:: Records provided

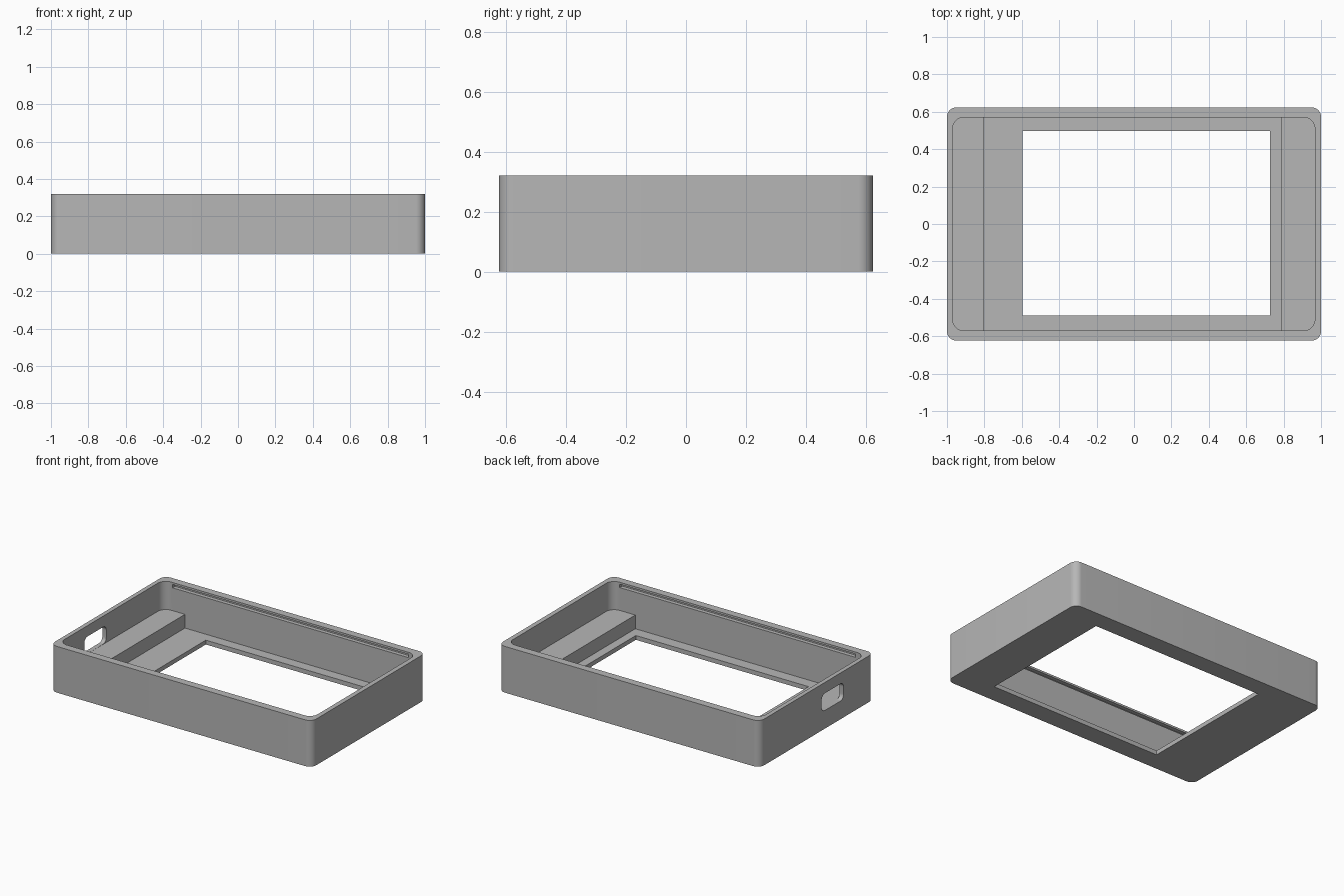
import bpy, bmesh
from math import radians
from mathutils import Matrix, Vector

if "Cube" in bpy.data.objects:
    bpy.data.objects.remove(bpy.data.objects["Cube"], do_unlink=True)

grey = bpy.data.materials.new("plain_grey")
grey.use_nodes = True
GREY = (0.47, 0.47, 0.47, 1)
grey.diffuse_color = GREY
grey.node_tree.nodes["Principled BSDF"].inputs["Base Color"].default_value = GREY


def block(name, low, high, radius=0, axis=2):
    """Box between two corners; edges running along the axis are rounded."""
    low, high = Vector(low), Vector(high)
    bm = bmesh.new()
    bmesh.ops.create_cube(bm, size=1)
    bmesh.ops.transform(bm, verts=bm.verts, matrix=Matrix.Translation((low + high) / 2)
                        @ Matrix.Diagonal((high - low).to_4d()))
    if radius:
        edges = [e for e in bm.edges
                 if abs((e.verts[0].co - e.verts[1].co).normalized()[axis]) > 0.9]
        bmesh.ops.bevel(bm, geom=edges, offset=radius, segments=10,
                        profile=0.5, affect='EDGES')
    mesh = bpy.data.meshes.new(name)
    bm.to_mesh(mesh)
    bm.free()
    mesh.materials.append(grey)
    obj = bpy.data.objects.new(name, mesh)
    bpy.context.collection.objects.link(obj)
    return obj


def cut(target, cutter):
    """Subtract the cutter, then discard it."""
    cutter.hide_render = True
    mod = target.modifiers.new("cut", 'BOOLEAN')
    mod.operation, mod.solver, mod.object = 'DIFFERENCE', 'EXACT', cutter
    bpy.context.view_layer.objects.active = target
    bpy.ops.object.modifier_apply(modifier=mod.name)
    bpy.data.objects.remove(cutter, do_unlink=True)


# Outer shell
case = block("case_shell", (-1, -0.623, 0), (1, 0.623, 0.32), 0.05)

# Main cavity down to the end ledges, then the deeper middle bay
cut(case, block("cavity", (-0.97, -0.57, 0.125), (0.967, 0.57, 0.5), 0.06))
cut(case, block("middle_bay", (-0.805, -0.57, 0.03), (0.787, 0.57, 0.2)))

# Screen opening through the floor
cut(case, block("screen_opening", (-0.595, -0.49, -0.1), (0.727, 0.498, 0.1)))

# Lid grooves inside both long walls
for side in (-1, 1):
    y0, y1 = sorted((side * 0.5, side * 0.597))
    cut(case, block("lid_groove", (-0.9, y0, 0.283), (0.907, y1, 0.306)))

# Rounded cable port in the right end wall
cut(case, block("cable_port", (-1.1, -0.295, 0.126), (-0.9, -0.055, 0.245), 0.035, axis=0))

# Smooth the rounded corners, keep other edges sharp
bpy.ops.object.select_all(action='DESELECT')
case.select_set(True)
bpy.context.view_layer.objects.active = case
bpy.ops.object.shade_smooth_by_angle(angle=radians(30))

::::

# Exercise brief
Please give again the lines above between the line holding "mesh = bpy.data.meshes.new(name)" and the line holding "y0, y1 = sorted((side", inclusive, exactly as they are and with nothing added.

# Response to this exercise
    mesh = bpy.data.meshes.new(name)
    bm.to_mesh(mesh)
    bm.free()
    mesh.materials.append(grey)
    obj = bpy.data.objects.new(name, mesh)
    bpy.context.collection.objects.link(obj)
    return obj


def cut(target, cutter):
    """Subtract the cutter, then discard it."""
    cutter.hide_render = True
    mod = target.modifiers.new("cut", 'BOOLEAN')
    mod.operation, mod.solver, mod.object = 'DIFFERENCE', 'EXACT', cutter
    bpy.context.view_layer.objects.active = target
    bpy.ops.object.modifier_apply(modifier=mod.name)
    bpy.data.objects.remove(cutter, do_unlink=True)


# Outer shell
case = block("case_shell", (-1, -0.623, 0), (1, 0.623, 0.32), 0.05)

# Main cavity down to the end ledges, then the deeper middle bay
cut(case, block("cavity", (-0.97, -0.57, 0.125), (0.967, 0.57, 0.5), 0.06))
cut(case, block("middle_bay", (-0.805, -0.57, 0.03), (0.787, 0.57, 0.2)))

# Screen opening through the floor
cut(case, block("screen_opening", (-0.595, -0.49, -0.1), (0.727, 0.498, 0.1)))

# Lid grooves inside both long walls
for side in (-1, 1):
    y0, y1 = sorted((side * 0.5, side * 0.597))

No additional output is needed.